Requirement:
The task calls for the lines from the start of the entries below through the line with "bmesh.ops.create_cube(bm, size=1, matrix=turn", given again verbatim, with every picture dropped.

(Data to examine begins)

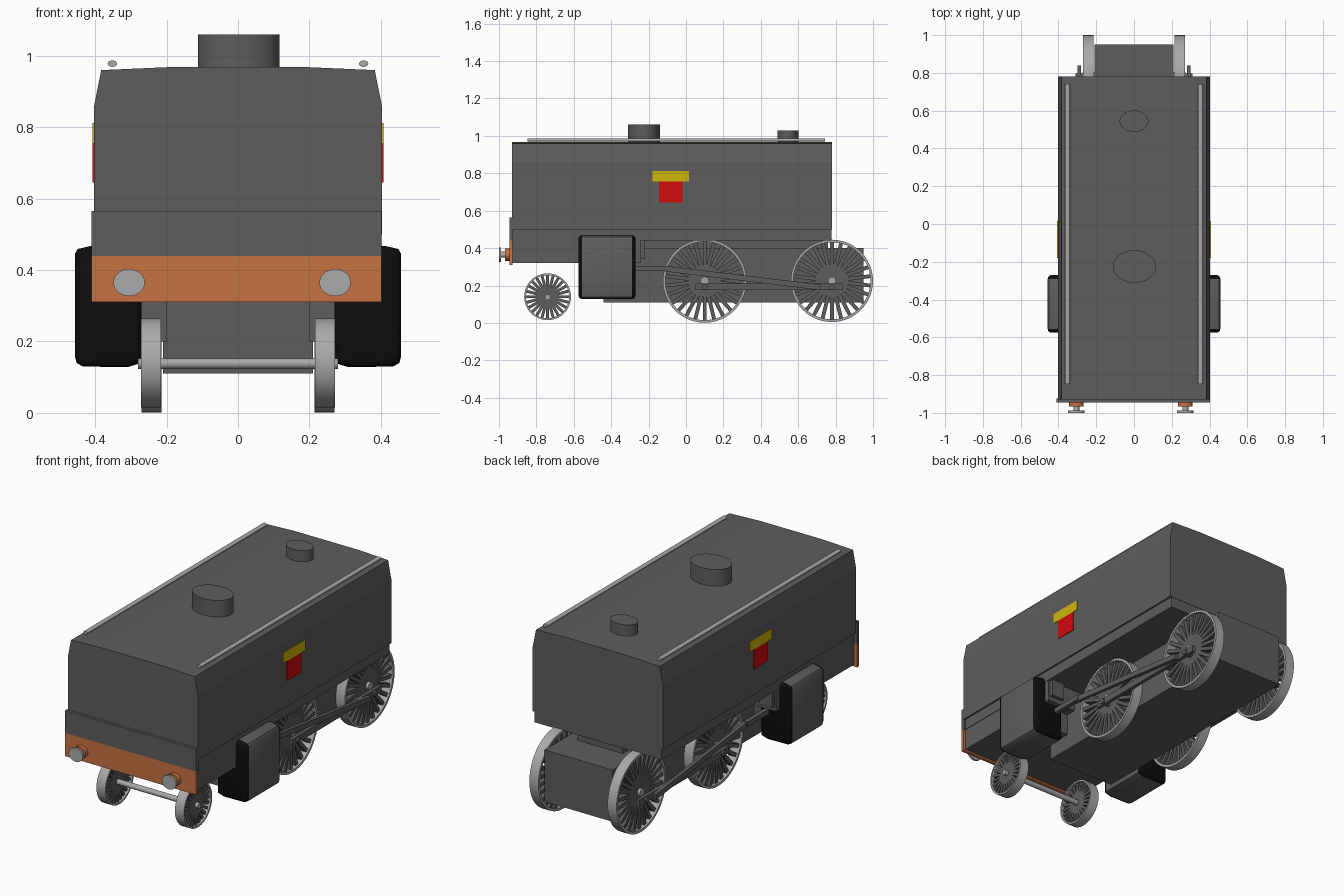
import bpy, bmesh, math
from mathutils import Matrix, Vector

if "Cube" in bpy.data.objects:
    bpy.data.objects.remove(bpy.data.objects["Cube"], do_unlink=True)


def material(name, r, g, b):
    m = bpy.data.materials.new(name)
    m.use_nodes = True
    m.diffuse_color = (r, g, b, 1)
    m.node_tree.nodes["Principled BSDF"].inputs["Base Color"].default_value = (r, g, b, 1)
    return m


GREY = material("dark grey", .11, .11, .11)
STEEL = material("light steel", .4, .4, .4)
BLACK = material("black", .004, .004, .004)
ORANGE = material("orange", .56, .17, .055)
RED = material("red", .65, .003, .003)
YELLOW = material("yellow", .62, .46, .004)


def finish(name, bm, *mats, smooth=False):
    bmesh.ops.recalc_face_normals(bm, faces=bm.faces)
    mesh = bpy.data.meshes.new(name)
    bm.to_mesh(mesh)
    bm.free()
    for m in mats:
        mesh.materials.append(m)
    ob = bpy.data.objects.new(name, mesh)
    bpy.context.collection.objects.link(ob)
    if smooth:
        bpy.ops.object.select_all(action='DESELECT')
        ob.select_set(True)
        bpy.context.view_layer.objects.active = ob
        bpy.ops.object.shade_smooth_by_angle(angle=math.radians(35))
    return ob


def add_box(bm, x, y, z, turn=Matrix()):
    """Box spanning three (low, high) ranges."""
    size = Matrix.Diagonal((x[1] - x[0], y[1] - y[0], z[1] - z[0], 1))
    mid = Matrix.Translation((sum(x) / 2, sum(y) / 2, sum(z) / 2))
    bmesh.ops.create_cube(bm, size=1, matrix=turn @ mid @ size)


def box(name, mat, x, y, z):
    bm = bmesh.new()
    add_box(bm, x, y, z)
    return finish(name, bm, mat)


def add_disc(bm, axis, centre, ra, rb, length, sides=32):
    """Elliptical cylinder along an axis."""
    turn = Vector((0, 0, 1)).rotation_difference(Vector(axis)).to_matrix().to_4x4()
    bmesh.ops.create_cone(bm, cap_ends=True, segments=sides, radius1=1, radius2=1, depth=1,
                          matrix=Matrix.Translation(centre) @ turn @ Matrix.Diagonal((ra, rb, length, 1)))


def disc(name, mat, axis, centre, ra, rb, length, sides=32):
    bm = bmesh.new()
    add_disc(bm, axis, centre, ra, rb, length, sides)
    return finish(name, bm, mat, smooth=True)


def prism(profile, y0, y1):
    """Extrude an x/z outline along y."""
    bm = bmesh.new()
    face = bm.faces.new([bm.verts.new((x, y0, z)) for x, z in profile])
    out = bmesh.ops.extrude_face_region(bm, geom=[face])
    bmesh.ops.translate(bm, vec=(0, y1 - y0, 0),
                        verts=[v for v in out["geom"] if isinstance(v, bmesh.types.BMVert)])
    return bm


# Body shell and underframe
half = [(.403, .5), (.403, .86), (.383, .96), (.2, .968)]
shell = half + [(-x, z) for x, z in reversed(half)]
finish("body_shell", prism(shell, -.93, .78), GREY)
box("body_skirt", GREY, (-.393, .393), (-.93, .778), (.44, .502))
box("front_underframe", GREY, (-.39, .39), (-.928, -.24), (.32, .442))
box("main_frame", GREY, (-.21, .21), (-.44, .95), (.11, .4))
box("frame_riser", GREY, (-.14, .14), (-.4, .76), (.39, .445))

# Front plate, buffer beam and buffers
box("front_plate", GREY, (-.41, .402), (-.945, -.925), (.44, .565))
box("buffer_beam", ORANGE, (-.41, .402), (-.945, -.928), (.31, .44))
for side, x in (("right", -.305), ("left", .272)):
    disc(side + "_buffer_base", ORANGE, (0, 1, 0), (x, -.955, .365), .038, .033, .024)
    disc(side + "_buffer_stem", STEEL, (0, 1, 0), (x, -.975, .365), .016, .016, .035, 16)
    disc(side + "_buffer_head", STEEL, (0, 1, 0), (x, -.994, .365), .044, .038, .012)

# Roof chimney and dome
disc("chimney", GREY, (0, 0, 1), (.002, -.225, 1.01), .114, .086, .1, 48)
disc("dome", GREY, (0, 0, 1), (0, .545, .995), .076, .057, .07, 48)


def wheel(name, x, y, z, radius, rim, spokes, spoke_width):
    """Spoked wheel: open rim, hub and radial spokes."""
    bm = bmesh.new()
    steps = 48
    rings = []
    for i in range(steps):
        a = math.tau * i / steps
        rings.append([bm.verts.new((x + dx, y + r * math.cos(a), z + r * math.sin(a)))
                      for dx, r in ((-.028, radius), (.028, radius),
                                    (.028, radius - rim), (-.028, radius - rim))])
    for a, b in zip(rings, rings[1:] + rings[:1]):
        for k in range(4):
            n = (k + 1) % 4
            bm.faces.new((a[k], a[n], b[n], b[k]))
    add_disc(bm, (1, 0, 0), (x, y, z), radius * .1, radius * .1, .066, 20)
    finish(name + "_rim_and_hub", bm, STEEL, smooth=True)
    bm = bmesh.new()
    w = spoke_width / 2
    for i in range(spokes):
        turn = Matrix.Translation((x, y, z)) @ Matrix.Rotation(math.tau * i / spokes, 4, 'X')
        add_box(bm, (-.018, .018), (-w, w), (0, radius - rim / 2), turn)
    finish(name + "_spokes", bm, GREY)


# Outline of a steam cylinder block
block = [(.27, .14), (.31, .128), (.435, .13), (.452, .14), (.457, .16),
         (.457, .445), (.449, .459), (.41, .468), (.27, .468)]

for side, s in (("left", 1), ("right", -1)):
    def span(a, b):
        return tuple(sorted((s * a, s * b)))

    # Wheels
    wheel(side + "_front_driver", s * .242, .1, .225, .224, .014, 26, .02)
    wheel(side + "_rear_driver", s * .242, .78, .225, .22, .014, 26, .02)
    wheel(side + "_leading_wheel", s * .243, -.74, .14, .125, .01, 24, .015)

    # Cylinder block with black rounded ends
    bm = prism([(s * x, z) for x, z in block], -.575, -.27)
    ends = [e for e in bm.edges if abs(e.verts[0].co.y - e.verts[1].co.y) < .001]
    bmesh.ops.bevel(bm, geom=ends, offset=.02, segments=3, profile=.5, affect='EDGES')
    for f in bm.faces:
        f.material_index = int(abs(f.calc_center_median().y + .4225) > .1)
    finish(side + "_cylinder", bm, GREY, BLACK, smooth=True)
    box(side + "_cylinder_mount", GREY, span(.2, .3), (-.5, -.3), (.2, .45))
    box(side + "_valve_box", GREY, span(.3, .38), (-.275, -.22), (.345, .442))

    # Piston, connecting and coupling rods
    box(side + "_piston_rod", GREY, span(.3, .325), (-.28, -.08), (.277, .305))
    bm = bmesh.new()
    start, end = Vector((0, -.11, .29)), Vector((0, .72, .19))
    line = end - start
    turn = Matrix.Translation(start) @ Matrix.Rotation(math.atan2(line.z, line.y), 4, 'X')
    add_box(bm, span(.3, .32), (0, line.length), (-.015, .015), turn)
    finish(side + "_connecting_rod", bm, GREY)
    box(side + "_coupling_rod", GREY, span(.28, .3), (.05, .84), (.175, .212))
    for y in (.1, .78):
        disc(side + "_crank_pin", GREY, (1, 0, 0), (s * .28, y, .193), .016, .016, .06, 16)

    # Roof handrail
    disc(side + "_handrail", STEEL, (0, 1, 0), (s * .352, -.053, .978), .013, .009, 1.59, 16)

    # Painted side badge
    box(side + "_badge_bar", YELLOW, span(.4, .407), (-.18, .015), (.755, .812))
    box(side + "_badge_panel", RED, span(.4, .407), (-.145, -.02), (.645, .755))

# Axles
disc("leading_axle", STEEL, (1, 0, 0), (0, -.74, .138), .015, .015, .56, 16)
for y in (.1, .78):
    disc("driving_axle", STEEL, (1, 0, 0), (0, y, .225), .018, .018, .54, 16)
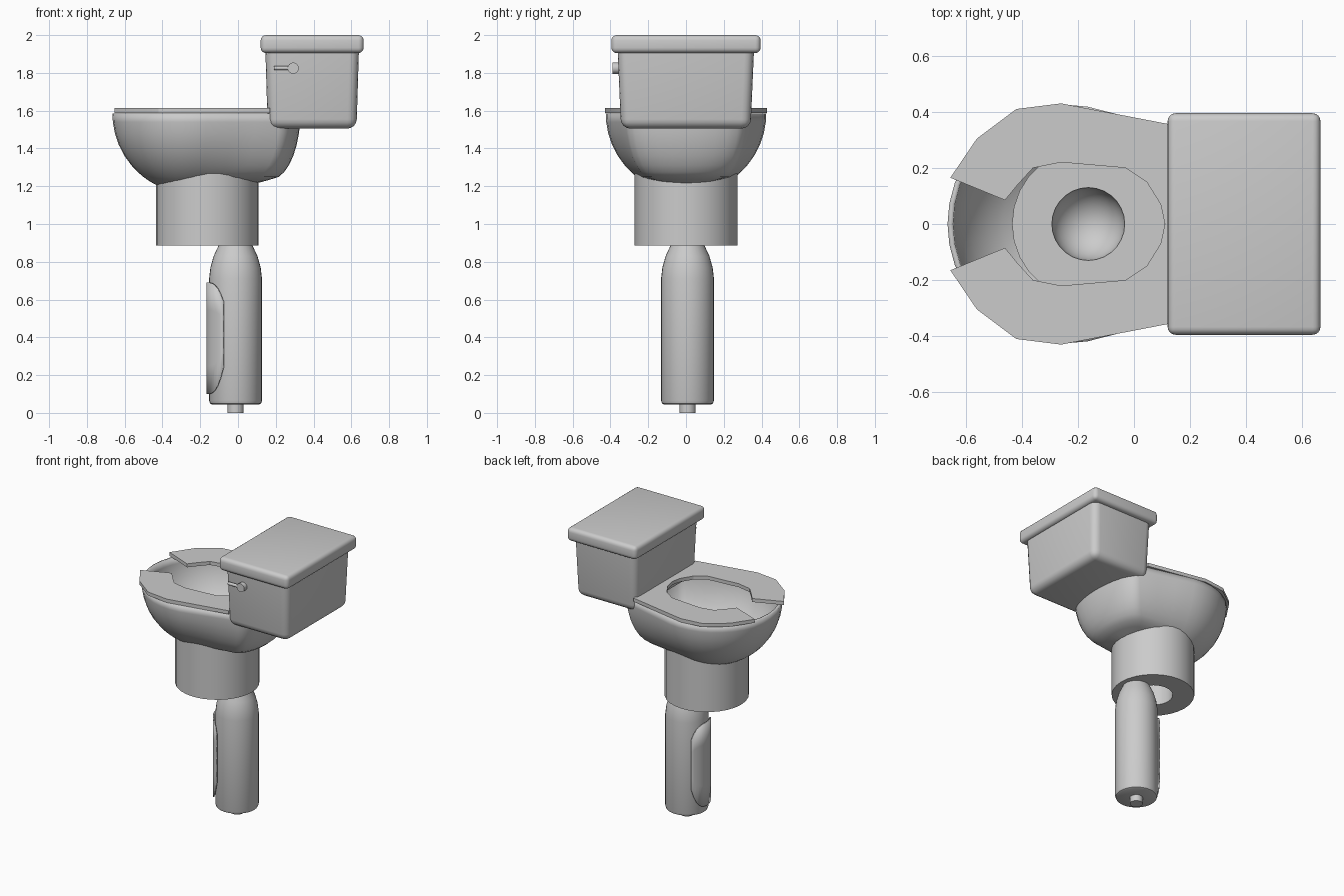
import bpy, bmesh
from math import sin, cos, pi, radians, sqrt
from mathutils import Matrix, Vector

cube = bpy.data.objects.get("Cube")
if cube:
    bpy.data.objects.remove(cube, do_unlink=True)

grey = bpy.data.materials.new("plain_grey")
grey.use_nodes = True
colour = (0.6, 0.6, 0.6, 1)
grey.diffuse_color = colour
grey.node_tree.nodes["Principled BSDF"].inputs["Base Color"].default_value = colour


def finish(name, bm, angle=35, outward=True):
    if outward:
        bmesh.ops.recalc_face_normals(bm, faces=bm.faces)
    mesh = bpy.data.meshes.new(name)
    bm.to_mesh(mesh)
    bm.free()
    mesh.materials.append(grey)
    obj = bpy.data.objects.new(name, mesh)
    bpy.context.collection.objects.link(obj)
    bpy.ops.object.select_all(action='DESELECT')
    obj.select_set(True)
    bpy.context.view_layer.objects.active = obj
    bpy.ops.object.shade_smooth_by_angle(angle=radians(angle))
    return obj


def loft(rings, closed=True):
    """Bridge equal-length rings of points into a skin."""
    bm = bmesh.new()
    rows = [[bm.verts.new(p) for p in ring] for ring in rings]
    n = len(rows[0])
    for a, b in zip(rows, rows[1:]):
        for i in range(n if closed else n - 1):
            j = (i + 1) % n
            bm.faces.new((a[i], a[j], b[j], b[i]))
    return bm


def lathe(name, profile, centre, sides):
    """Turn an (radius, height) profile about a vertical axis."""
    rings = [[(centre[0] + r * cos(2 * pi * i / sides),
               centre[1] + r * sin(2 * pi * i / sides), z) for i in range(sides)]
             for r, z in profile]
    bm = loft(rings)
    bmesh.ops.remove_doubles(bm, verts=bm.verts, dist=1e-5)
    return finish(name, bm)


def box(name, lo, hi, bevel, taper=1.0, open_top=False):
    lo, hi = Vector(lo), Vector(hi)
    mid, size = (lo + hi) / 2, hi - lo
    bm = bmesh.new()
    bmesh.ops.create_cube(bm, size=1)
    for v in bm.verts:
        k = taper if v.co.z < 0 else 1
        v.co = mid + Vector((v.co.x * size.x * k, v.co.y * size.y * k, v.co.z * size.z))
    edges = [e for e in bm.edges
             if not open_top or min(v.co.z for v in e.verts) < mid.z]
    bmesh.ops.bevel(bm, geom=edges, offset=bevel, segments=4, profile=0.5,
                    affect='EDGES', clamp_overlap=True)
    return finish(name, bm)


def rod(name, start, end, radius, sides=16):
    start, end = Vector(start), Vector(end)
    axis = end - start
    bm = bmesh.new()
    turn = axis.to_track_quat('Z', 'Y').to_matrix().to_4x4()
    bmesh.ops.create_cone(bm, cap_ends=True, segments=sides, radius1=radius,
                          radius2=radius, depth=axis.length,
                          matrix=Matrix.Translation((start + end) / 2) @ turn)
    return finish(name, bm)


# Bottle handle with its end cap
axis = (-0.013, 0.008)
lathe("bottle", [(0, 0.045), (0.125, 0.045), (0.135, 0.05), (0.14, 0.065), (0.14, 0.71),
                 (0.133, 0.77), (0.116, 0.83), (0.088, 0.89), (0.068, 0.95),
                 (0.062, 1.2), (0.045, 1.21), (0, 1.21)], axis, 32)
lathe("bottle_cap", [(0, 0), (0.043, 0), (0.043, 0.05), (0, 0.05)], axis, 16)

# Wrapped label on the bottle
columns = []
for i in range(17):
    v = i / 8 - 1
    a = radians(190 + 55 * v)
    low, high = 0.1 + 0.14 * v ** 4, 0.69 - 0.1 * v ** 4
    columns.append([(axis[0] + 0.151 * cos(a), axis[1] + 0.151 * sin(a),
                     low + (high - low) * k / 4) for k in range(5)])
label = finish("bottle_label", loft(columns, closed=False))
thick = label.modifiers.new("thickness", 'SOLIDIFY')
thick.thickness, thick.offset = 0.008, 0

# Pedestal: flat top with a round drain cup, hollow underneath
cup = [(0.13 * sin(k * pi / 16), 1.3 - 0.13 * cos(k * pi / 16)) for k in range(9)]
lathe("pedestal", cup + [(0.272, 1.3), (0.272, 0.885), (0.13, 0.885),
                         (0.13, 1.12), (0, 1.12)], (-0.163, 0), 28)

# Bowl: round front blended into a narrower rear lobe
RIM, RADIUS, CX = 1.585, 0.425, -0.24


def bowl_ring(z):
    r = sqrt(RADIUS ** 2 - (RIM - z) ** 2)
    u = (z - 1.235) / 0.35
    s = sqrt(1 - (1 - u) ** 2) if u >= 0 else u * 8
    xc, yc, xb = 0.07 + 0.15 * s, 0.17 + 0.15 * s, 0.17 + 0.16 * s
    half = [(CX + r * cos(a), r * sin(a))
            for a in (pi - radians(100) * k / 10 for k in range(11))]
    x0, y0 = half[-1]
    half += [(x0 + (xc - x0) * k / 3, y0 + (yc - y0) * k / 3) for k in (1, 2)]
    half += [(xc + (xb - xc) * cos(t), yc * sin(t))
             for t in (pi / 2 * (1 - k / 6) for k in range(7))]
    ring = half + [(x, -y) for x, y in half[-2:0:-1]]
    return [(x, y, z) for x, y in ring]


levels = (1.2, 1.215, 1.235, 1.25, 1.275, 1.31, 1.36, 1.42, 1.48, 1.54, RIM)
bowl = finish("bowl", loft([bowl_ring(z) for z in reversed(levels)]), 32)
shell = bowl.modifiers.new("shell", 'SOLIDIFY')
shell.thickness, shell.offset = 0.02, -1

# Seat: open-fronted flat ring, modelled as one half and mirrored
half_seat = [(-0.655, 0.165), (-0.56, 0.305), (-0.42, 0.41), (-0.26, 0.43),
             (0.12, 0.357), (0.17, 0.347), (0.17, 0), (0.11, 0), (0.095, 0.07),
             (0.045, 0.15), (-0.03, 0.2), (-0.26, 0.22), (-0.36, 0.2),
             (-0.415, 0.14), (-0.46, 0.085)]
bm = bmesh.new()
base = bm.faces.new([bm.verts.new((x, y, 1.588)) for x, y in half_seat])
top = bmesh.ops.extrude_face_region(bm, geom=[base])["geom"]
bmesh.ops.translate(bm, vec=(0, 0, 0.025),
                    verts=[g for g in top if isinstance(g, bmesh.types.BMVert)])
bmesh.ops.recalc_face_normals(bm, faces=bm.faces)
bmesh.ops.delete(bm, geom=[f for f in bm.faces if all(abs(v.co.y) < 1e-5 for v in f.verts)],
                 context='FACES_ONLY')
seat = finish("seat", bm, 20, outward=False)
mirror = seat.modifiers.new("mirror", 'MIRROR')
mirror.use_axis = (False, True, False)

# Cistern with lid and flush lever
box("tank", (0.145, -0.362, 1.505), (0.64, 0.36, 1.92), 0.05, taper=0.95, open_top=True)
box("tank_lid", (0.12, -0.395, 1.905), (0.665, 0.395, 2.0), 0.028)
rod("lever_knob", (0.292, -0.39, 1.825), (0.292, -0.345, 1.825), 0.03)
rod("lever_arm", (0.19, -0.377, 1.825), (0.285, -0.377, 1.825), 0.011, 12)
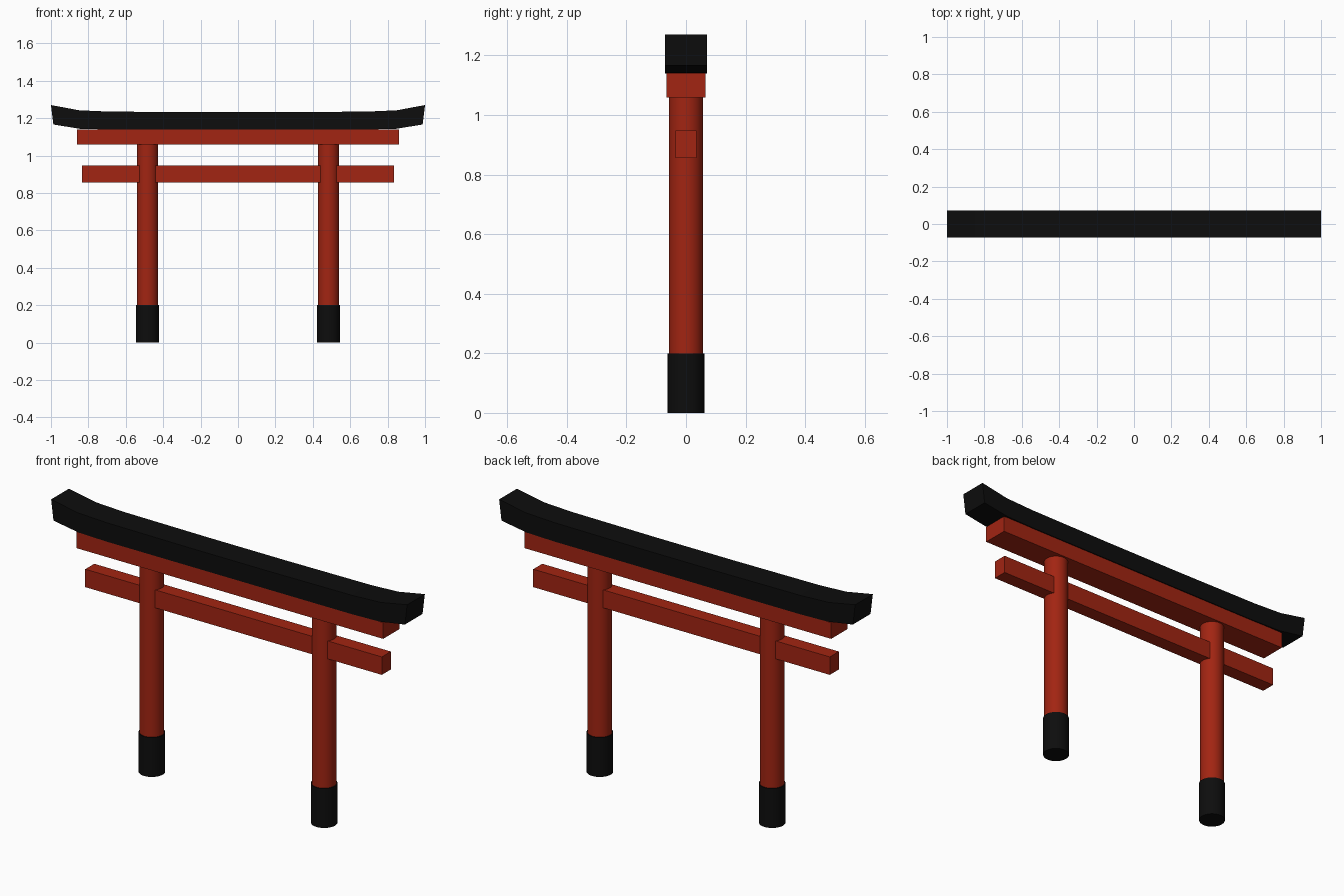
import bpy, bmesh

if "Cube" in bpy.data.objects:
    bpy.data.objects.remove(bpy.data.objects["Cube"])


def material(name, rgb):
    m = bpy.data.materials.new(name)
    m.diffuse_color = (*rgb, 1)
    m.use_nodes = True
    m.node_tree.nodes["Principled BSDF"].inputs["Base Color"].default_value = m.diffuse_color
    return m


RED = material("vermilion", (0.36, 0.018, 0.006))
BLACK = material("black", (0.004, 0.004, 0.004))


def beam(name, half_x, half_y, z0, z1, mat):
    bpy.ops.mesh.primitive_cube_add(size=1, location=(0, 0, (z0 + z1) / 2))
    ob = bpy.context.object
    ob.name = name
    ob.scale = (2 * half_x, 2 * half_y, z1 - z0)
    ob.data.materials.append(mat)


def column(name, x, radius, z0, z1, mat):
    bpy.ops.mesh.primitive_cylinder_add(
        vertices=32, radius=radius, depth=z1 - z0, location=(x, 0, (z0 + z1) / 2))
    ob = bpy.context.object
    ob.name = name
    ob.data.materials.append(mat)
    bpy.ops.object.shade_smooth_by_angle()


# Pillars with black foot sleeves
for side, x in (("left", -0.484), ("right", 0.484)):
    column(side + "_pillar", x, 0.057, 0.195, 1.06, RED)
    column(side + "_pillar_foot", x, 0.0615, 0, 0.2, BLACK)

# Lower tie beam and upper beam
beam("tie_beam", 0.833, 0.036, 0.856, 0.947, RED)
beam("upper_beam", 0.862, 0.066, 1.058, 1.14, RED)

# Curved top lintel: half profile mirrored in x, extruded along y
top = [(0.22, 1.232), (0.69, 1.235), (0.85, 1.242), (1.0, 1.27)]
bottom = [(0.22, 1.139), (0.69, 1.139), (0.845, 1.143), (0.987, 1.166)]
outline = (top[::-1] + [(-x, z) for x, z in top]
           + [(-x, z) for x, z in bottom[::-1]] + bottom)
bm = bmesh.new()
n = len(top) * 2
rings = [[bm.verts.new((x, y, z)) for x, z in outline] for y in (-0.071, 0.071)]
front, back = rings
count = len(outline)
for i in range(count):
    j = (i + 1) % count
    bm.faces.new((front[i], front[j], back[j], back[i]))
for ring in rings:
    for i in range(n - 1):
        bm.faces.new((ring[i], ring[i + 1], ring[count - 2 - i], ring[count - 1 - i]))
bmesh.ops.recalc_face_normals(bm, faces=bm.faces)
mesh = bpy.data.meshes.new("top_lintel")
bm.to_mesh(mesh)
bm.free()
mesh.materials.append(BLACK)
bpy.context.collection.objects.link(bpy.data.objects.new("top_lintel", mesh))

(Data to examine ends)

Finished exercise:
import bpy, bmesh, math
from mathutils import Matrix, Vector

if "Cube" in bpy.data.objects:
    bpy.data.objects.remove(bpy.data.objects["Cube"], do_unlink=True)


def material(name, r, g, b):
    m = bpy.data.materials.new(name)
    m.use_nodes = True
    m.diffuse_color = (r, g, b, 1)
    m.node_tree.nodes["Principled BSDF"].inputs["Base Color"].default_value = (r, g, b, 1)
    return m


GREY = material("dark grey", .11, .11, .11)
STEEL = material("light steel", .4, .4, .4)
BLACK = material("black", .004, .004, .004)
ORANGE = material("orange", .56, .17, .055)
RED = material("red", .65, .003, .003)
YELLOW = material("yellow", .62, .46, .004)


def finish(name, bm, *mats, smooth=False):
    bmesh.ops.recalc_face_normals(bm, faces=bm.faces)
    mesh = bpy.data.meshes.new(name)
    bm.to_mesh(mesh)
    bm.free()
    for m in mats:
        mesh.materials.append(m)
    ob = bpy.data.objects.new(name, mesh)
    bpy.context.collection.objects.link(ob)
    if smooth:
        bpy.ops.object.select_all(action='DESELECT')
        ob.select_set(True)
        bpy.context.view_layer.objects.active = ob
        bpy.ops.object.shade_smooth_by_angle(angle=math.radians(35))
    return ob


def add_box(bm, x, y, z, turn=Matrix()):
    """Box spanning three (low, high) ranges."""
    size = Matrix.Diagonal((x[1] - x[0], y[1] - y[0], z[1] - z[0], 1))
    mid = Matrix.Translation((sum(x) / 2, sum(y) / 2, sum(z) / 2))
    bmesh.ops.create_cube(bm, size=1, matrix=turn @ mid @ size)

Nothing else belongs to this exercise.